You can read 19 more articles this month
UNIVERSITY strikes over pensions remain on after a bosses' proposal was rejected yesterday.
More than 40,000 University and College Union (UCU) members have been involved in strikes stemming from the pensions dispute.
Talks at advisory service Acas on Monday resulted in a proposed compromise, with both employers and employees required to pay higher pension contributions, which has now been rejected.
The union is calling for urgent negotiations with the universities’ representatives Universities UK aimed at resolving the dispute.
UCU said the strikes and action short of a strike remain on and it would now make detailed preparations for strikes over the assessment and exam period.
The union warned last week that universities would be hit with a second wave of 14 strike days targeted at exams and assessment if the dispute was not resolved.
UCU general secretary Sally Hunt said: "Branches made it clear today that they wanted to reject the proposal.
"UCU’s greatest strength is that we are run by and for our members and it is right that members always have the final say.
"The strike action for this week remains on and we will now make detailed preparations for strikes over the assessment and exam period.
"We want urgent talks with the universities’ representatives to try and find a way to get this dispute resolved."
In a separate dispute over pay, UCU staff at 12 colleges — 11 in London and one in the Midlands — will strike later this month.
Dates and lengths of action will vary, but the first start on March 27.
The strike follows UCU members’ rejection of a below-inflation 1 per cent pay rise offered by the Association of Colleges on behalf of employers.
You can’t buy a revolution, but you can help the only daily paper in Britain that’s fighting for one by joining the 501 club.
Just £5 a month gives you the opportunity to win one of 17 prizes, from £25 to the £501 jackpot.
By becoming a 501 Club member you are helping the Morning Star cover its printing, distribution and staff costs — help keep our paper thriving by joining!

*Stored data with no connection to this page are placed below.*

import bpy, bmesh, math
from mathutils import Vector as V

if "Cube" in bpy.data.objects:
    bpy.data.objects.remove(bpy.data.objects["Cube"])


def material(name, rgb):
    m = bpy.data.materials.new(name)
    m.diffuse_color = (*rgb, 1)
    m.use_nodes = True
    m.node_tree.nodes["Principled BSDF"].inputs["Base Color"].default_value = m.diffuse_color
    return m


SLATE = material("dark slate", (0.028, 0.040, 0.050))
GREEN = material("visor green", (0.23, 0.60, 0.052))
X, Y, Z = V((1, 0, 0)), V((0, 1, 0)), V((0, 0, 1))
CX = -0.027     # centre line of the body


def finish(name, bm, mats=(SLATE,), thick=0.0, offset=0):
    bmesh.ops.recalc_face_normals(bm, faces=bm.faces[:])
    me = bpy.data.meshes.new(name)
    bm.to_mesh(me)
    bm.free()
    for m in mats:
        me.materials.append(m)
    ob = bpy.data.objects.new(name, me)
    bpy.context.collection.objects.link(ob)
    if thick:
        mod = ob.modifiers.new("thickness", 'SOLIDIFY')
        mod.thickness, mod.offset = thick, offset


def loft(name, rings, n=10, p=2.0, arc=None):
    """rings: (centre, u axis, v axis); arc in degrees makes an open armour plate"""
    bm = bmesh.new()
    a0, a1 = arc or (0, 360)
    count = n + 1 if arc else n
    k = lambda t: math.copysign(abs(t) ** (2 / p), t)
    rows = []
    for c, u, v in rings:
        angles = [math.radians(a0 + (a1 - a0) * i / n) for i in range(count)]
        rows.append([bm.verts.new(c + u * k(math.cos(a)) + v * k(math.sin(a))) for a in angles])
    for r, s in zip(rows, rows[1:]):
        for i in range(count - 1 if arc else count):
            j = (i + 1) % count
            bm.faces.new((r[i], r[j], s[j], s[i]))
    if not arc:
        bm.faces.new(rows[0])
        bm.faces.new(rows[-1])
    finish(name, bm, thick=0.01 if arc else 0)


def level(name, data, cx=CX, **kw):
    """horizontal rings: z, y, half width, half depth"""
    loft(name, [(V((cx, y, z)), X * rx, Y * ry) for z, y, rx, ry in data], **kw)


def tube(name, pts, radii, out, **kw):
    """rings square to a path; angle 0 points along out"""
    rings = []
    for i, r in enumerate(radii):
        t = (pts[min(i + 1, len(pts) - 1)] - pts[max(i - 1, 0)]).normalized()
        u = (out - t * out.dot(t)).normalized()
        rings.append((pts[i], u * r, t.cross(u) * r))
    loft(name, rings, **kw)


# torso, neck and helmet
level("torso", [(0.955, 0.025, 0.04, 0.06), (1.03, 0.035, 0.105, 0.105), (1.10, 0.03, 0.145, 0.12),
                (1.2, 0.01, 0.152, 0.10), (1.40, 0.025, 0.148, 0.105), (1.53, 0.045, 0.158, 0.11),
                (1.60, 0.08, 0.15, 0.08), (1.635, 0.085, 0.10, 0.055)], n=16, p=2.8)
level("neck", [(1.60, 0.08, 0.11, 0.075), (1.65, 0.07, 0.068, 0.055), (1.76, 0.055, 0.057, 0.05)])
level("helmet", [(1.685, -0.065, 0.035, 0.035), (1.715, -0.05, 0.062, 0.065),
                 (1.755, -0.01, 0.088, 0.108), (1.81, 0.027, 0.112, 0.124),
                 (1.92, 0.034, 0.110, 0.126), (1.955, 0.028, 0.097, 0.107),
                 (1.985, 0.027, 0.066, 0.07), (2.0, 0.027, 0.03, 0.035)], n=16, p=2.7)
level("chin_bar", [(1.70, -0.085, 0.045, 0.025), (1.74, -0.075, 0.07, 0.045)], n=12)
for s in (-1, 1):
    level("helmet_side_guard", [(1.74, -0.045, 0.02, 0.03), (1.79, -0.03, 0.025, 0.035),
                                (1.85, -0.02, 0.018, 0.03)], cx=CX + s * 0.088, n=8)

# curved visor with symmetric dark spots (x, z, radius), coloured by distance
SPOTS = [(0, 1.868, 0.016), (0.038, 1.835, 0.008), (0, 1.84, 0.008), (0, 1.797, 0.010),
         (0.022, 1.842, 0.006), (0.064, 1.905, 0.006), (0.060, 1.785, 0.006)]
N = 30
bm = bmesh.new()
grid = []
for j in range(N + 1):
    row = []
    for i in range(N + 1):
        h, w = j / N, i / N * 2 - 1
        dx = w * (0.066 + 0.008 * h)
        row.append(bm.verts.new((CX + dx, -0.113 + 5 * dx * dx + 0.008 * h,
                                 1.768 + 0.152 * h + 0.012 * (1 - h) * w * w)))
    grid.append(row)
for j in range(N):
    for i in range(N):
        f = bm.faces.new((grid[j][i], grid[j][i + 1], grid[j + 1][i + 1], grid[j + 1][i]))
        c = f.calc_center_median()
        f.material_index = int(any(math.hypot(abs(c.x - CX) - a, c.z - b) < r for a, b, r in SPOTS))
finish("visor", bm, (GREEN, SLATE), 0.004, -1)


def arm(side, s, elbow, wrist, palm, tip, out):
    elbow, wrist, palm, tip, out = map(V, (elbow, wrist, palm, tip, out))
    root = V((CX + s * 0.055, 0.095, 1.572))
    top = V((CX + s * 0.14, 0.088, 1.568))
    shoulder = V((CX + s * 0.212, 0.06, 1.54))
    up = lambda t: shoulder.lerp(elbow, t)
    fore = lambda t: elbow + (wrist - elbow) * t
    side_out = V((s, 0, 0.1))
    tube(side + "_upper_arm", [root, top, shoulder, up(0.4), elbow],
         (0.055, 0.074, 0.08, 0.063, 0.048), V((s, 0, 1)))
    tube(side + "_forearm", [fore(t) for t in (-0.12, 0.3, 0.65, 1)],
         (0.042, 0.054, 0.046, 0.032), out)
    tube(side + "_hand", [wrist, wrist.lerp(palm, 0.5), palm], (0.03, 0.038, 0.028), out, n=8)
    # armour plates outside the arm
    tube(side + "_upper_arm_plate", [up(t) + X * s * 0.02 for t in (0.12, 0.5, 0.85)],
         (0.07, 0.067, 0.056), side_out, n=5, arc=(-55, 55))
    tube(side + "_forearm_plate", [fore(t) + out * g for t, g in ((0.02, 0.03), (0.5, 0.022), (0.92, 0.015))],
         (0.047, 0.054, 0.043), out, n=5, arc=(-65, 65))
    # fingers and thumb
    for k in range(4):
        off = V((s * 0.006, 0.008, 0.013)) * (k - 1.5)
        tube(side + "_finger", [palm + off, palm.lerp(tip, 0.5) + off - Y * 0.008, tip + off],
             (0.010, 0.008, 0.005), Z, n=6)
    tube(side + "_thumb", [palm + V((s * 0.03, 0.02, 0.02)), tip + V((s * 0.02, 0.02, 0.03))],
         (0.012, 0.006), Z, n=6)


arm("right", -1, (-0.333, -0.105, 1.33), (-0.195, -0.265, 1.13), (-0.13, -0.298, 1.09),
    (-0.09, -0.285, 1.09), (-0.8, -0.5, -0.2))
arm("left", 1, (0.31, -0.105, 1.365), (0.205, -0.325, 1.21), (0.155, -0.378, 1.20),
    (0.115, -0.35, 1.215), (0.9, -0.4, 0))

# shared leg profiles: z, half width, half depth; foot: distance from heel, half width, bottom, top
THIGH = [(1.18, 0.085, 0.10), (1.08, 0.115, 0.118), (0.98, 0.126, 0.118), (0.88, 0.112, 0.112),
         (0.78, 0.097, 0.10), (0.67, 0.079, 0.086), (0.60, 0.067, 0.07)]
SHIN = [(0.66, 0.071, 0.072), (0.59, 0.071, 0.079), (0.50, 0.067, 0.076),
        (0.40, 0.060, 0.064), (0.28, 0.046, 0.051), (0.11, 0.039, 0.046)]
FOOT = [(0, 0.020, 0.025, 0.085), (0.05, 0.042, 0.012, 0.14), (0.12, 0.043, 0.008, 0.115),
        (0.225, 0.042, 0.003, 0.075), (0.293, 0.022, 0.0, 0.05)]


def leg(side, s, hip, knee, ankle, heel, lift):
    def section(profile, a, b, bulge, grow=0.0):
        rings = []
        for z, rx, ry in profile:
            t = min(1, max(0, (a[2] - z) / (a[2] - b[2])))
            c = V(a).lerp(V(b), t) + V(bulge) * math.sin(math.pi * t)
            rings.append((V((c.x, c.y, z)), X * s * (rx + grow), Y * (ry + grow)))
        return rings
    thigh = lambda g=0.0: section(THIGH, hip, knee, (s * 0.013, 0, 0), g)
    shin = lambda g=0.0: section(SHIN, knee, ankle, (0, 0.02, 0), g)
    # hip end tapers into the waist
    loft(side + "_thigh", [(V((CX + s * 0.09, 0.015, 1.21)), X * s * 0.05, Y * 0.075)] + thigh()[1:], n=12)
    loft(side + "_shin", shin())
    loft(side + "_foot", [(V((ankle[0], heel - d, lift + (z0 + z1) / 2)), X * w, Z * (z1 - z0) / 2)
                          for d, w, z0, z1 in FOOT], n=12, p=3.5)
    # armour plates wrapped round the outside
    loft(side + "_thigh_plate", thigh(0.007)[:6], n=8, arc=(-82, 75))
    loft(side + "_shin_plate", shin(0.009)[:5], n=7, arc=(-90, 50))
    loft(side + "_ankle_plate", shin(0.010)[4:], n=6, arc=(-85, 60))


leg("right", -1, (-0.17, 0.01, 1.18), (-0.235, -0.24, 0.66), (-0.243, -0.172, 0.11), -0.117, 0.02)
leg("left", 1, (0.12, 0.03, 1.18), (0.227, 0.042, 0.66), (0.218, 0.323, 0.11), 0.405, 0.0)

You can’t buy a revolution, but you can help the only daily paper in Britain that’s fighting for one by become a member of the People’s Printing Press Society.
The Morning Star is a readers’ co-operative, which means you can become an owner of the paper too by buying shares in the society.
Shares are £1 each — though unlike capitalist firms, each shareholder has an equal say. Money from shares contributes directly to keep our paper thriving.
Some union branches have taken out shares of over £500 and individuals over £100.
You can’t buy a revolution, but you can help the only daily paper in Britain that’s fighting for one by donating to the Fighting Fund.
The Morning Star is unique, as a lone socialist voice in a sea of corporate media. We offer a platform for those who would otherwise never be listened to, coverage of stories that would otherwise be buried.
The rich don’t like us, and they don’t advertise with us, so we rely on you, our readers and friends. With a regular donation to our monthly Fighting Fund, we can continue to thumb our noses at the fat cats and tell truth to power.
Donate today and make a regular contribution.